### REQUIRED ACTION
Reproduce exactly the lines of the material beneath, from the line that contains "turn = (0, math.pi" to the line that contains "HALF = 0.029", both included, and no other lines.
═══ DATA PROVIDED
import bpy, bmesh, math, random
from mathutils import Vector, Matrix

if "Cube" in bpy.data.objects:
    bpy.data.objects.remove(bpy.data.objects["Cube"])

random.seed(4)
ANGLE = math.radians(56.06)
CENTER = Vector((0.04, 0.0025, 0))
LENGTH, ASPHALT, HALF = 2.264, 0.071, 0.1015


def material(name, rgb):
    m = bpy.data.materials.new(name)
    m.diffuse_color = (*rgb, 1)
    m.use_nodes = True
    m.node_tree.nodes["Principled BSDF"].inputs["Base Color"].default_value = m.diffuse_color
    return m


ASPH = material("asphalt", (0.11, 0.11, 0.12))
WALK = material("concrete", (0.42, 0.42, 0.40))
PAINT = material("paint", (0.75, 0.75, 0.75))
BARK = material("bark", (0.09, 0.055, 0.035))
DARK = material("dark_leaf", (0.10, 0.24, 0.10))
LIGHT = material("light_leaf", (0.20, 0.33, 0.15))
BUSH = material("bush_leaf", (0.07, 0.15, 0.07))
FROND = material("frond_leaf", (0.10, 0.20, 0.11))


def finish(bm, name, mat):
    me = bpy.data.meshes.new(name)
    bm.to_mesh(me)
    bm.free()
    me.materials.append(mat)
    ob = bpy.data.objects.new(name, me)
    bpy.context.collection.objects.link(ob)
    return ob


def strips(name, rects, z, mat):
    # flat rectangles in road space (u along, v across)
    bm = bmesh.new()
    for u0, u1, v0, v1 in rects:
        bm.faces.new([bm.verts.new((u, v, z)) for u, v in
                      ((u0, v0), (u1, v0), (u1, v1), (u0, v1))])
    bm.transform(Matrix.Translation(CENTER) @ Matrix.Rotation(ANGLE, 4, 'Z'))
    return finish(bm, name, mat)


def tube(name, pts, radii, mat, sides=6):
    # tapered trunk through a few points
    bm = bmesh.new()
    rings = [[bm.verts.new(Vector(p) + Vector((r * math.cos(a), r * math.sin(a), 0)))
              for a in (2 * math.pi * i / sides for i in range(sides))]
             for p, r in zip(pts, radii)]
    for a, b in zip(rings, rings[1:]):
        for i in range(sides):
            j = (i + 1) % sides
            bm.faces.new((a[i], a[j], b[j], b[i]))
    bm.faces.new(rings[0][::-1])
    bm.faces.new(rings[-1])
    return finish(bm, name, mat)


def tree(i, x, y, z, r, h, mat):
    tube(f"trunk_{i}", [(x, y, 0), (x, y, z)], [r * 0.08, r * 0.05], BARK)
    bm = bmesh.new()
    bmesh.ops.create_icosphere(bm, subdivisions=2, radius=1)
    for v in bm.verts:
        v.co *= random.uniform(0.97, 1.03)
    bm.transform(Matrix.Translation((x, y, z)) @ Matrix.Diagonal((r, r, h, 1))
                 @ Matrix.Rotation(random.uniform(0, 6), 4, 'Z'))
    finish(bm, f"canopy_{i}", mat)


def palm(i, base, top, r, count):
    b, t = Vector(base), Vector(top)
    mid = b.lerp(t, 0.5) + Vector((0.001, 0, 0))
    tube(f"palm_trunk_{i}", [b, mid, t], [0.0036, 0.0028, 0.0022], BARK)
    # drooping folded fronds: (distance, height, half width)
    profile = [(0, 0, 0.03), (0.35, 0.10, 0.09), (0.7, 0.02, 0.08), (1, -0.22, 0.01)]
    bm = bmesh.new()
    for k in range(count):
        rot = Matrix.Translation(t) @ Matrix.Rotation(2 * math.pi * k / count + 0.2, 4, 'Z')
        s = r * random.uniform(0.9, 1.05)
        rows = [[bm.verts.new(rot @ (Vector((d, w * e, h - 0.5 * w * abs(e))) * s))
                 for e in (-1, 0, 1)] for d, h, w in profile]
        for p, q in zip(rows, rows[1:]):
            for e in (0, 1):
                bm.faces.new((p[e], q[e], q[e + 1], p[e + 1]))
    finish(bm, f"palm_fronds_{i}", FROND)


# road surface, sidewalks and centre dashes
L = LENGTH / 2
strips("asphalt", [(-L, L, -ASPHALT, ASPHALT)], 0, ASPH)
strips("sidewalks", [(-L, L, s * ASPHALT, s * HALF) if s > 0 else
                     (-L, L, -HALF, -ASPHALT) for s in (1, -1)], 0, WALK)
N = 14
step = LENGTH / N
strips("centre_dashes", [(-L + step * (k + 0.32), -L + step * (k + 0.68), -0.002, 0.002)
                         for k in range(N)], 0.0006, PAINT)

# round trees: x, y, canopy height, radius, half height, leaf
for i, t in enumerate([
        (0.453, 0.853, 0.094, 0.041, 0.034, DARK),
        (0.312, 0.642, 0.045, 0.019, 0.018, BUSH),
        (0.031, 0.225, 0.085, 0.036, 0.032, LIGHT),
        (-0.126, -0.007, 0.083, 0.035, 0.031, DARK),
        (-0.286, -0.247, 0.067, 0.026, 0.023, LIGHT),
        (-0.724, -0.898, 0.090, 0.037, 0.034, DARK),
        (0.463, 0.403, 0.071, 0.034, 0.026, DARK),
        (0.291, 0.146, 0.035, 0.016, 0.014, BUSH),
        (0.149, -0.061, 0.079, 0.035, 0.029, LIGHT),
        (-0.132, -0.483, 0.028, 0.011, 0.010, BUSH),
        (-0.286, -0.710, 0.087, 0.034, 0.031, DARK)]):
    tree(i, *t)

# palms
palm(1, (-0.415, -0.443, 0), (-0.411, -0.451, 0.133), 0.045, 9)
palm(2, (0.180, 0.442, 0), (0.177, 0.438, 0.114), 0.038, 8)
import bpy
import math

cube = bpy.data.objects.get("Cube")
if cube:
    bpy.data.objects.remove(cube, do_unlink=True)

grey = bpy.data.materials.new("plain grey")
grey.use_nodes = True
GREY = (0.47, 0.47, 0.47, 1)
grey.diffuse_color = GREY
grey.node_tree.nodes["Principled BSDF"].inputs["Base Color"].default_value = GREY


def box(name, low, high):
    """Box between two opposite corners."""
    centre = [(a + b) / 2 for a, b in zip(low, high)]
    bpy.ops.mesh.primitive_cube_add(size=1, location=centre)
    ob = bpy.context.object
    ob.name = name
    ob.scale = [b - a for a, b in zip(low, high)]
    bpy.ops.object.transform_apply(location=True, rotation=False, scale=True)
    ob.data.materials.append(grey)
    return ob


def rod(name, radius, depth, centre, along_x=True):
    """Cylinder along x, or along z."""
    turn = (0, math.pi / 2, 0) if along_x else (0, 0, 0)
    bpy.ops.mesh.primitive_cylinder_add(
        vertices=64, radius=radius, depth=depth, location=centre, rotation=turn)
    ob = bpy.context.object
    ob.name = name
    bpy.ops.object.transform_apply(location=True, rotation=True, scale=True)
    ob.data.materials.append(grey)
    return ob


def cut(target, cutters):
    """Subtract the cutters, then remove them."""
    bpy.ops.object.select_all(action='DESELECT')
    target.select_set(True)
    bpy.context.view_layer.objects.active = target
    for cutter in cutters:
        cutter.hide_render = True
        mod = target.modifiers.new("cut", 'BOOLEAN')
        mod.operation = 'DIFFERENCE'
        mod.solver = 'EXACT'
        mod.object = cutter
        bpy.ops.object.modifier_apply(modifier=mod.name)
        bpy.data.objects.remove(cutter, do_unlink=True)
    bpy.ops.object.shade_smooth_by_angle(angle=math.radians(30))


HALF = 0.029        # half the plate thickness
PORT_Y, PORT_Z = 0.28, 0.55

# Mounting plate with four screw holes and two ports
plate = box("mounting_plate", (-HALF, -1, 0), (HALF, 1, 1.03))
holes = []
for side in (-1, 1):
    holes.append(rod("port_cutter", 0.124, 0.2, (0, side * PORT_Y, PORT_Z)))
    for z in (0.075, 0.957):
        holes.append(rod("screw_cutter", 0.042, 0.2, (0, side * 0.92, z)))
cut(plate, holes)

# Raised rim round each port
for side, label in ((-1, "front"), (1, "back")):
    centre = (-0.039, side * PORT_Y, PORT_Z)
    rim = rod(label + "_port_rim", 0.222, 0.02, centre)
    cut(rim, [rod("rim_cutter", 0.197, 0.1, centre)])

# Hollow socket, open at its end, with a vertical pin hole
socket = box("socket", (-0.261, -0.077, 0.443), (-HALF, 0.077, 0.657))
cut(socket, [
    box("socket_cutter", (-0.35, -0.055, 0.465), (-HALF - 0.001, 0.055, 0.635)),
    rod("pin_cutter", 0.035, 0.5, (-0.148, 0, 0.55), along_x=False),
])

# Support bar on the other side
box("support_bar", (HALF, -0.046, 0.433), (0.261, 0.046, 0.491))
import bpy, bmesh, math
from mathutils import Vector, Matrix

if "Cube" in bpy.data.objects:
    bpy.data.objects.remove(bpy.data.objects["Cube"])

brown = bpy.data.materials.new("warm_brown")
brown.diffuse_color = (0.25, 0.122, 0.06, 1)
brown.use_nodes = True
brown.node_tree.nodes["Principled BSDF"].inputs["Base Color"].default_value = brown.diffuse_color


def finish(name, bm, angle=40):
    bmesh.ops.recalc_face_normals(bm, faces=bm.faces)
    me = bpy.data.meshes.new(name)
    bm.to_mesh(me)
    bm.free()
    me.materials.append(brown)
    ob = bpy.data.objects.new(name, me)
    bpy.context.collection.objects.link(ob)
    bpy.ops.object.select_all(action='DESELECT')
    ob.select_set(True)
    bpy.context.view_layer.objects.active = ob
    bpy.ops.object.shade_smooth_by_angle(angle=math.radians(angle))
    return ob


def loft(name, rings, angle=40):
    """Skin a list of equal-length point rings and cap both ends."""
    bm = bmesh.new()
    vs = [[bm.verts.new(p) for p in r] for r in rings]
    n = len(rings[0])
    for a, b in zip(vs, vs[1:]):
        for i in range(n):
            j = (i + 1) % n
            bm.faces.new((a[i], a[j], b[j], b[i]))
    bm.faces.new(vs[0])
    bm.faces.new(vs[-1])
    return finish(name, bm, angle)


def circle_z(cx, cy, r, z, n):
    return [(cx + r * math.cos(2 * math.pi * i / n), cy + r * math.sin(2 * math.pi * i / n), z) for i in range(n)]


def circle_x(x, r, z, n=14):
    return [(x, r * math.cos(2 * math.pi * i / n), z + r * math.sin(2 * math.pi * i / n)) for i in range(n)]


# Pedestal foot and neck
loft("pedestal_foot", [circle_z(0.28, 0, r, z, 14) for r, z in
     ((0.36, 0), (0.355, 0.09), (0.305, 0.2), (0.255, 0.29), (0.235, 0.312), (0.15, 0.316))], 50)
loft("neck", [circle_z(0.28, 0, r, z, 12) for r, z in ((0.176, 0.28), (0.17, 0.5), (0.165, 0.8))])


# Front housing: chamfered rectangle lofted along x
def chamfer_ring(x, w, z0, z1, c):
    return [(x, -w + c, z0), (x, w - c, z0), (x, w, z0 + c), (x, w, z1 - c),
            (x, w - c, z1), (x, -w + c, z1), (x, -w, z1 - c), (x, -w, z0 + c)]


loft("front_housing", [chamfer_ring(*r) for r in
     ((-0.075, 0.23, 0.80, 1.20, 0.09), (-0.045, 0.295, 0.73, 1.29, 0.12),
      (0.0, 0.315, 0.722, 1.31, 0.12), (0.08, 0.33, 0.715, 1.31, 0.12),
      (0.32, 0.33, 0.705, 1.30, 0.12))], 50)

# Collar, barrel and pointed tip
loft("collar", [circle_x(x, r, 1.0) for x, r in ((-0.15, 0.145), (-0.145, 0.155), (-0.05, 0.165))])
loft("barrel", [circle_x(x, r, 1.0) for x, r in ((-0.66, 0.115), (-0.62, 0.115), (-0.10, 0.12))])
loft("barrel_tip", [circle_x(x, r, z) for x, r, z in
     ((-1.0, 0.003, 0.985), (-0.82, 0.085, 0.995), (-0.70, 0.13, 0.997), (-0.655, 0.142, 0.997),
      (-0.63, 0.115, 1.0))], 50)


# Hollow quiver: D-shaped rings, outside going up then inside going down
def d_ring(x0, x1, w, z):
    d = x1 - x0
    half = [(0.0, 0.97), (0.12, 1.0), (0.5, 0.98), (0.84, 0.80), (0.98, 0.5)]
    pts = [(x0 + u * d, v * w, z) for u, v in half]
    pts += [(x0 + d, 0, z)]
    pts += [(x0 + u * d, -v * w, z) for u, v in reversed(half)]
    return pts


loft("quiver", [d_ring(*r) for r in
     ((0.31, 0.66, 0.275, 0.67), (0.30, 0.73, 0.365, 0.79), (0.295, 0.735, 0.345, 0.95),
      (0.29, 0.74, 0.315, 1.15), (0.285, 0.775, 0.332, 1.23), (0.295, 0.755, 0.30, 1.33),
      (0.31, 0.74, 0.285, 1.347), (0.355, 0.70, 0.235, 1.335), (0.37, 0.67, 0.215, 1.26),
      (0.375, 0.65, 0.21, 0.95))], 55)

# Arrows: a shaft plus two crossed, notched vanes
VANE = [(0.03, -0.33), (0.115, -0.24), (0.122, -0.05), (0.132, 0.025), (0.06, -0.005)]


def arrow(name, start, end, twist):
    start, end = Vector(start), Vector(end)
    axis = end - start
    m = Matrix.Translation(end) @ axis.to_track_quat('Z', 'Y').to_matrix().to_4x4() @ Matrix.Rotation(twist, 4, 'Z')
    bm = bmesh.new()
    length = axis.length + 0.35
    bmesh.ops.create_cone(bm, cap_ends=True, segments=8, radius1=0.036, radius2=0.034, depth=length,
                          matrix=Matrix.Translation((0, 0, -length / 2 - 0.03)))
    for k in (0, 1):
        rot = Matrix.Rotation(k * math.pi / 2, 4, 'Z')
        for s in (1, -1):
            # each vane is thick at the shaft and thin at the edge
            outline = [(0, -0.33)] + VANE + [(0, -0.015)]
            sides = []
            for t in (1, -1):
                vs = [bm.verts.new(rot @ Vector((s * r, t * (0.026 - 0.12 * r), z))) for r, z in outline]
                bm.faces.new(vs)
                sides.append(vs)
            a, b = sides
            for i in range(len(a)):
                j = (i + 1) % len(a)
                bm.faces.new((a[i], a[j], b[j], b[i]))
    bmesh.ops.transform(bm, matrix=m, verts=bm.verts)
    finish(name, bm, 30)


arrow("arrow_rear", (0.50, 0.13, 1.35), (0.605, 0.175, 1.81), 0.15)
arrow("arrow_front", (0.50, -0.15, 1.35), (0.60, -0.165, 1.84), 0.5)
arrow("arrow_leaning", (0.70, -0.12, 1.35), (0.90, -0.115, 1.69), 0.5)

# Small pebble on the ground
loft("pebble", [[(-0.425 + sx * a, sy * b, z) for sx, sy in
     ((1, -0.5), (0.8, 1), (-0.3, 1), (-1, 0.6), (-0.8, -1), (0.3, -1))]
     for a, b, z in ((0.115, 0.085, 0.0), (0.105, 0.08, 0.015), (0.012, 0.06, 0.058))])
══════
### ANSWER BOX
    turn = (0, math.pi / 2, 0) if along_x else (0, 0, 0)
    bpy.ops.mesh.primitive_cylinder_add(
        vertices=64, radius=radius, depth=depth, location=centre, rotation=turn)
    ob = bpy.context.object
    ob.name = name
    bpy.ops.object.transform_apply(location=True, rotation=True, scale=True)
    ob.data.materials.append(grey)
    return ob


def cut(target, cutters):
    """Subtract the cutters, then remove them."""
    bpy.ops.object.select_all(action='DESELECT')
    target.select_set(True)
    bpy.context.view_layer.objects.active = target
    for cutter in cutters:
        cutter.hide_render = True
        mod = target.modifiers.new("cut", 'BOOLEAN')
        mod.operation = 'DIFFERENCE'
        mod.solver = 'EXACT'
        mod.object = cutter
        bpy.ops.object.modifier_apply(modifier=mod.name)
        bpy.data.objects.remove(cutter, do_unlink=True)
    bpy.ops.object.shade_smooth_by_angle(angle=math.radians(30))


HALF = 0.029        # half the plate thickness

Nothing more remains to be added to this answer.